Zina and Pyotr’s pas de deux, on the other hand, has little humor. Masked, Herrera moves with ambivalence. She loves him but pulls away from his kisses, seeing each attempt as an unfaithful gesture. The next day, Zina and the ballerina, both masked, perform at the harvest festival (Zina, already back in prime form, completes the combination this time) and after bows, the two reveal their identities. Pytor, at long last struck by guilt, begs Zina’s forgiveness, now thrilled to know that his wife is “both a first-class worker and a marvelous ballerina.” Naturally, the peasants rejoice.
For all its many jokes about ballet, The Bright Stream is, at its core, a tribute to the art form.
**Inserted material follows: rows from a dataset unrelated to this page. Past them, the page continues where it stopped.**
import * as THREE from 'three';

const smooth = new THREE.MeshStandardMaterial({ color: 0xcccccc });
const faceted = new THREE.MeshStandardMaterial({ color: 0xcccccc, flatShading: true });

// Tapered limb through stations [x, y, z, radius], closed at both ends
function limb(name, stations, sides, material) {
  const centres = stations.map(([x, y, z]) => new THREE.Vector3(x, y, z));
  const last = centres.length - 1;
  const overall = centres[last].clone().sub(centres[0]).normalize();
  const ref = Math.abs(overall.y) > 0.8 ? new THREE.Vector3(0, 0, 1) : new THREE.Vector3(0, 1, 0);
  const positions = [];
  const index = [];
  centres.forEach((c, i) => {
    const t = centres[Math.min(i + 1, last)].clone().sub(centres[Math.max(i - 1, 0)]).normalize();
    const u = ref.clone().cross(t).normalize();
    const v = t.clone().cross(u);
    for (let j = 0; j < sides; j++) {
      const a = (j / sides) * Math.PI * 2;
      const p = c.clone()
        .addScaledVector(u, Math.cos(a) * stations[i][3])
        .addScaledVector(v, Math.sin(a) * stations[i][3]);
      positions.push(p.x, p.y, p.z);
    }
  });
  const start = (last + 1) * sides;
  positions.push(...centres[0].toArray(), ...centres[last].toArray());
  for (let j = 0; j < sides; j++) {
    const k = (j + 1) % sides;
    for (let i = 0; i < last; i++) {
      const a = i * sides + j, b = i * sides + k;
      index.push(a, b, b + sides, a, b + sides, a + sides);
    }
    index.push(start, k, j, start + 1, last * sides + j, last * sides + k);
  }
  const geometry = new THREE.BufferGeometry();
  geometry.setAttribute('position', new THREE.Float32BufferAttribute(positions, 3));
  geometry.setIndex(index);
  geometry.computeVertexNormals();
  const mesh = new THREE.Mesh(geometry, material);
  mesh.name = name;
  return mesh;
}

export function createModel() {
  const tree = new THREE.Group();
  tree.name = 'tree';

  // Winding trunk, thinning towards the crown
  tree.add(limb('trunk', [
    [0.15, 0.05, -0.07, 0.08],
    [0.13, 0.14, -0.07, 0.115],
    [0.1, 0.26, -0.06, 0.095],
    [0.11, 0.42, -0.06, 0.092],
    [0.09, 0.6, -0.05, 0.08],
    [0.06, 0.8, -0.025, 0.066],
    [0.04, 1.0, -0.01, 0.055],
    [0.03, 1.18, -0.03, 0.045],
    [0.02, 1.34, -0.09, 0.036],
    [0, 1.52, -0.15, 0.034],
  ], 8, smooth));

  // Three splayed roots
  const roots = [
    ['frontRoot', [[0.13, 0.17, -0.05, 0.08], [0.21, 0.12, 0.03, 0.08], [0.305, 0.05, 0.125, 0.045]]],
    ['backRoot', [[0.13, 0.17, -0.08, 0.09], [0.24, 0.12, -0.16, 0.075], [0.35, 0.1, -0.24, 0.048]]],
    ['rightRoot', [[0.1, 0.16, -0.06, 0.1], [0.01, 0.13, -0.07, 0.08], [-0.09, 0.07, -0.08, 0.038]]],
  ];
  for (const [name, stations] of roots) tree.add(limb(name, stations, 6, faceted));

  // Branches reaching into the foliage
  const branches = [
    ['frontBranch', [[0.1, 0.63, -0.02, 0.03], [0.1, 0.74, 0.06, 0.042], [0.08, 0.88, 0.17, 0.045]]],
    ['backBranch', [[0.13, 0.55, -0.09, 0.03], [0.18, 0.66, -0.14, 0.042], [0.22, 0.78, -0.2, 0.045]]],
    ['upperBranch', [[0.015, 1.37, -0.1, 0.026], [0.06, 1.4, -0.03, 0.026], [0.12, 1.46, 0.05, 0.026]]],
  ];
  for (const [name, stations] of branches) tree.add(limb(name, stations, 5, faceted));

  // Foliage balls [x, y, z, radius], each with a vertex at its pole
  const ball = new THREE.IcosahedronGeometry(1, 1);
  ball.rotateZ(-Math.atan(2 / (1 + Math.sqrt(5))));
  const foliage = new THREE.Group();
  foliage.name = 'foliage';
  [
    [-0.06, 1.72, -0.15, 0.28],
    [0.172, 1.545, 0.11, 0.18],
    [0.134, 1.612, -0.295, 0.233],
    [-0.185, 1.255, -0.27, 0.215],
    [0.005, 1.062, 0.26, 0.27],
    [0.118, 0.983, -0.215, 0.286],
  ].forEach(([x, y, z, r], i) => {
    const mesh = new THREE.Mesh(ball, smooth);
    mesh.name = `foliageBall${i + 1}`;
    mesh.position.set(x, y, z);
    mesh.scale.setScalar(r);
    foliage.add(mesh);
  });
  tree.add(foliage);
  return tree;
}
If the original production was intended as a celebration of work, Ratmansky’s is unabashedly about play, and it underscores the power of dance to inspire and entertain. When ballet dancers arrive at the Bright Stream collective, the remote, probably very drab town springs to life. The ballet produces the same effect. For two hours, Ratmansky’s incisive choreography — and the astounding cast — transform the Metropolitan Opera House into an even more perfect place.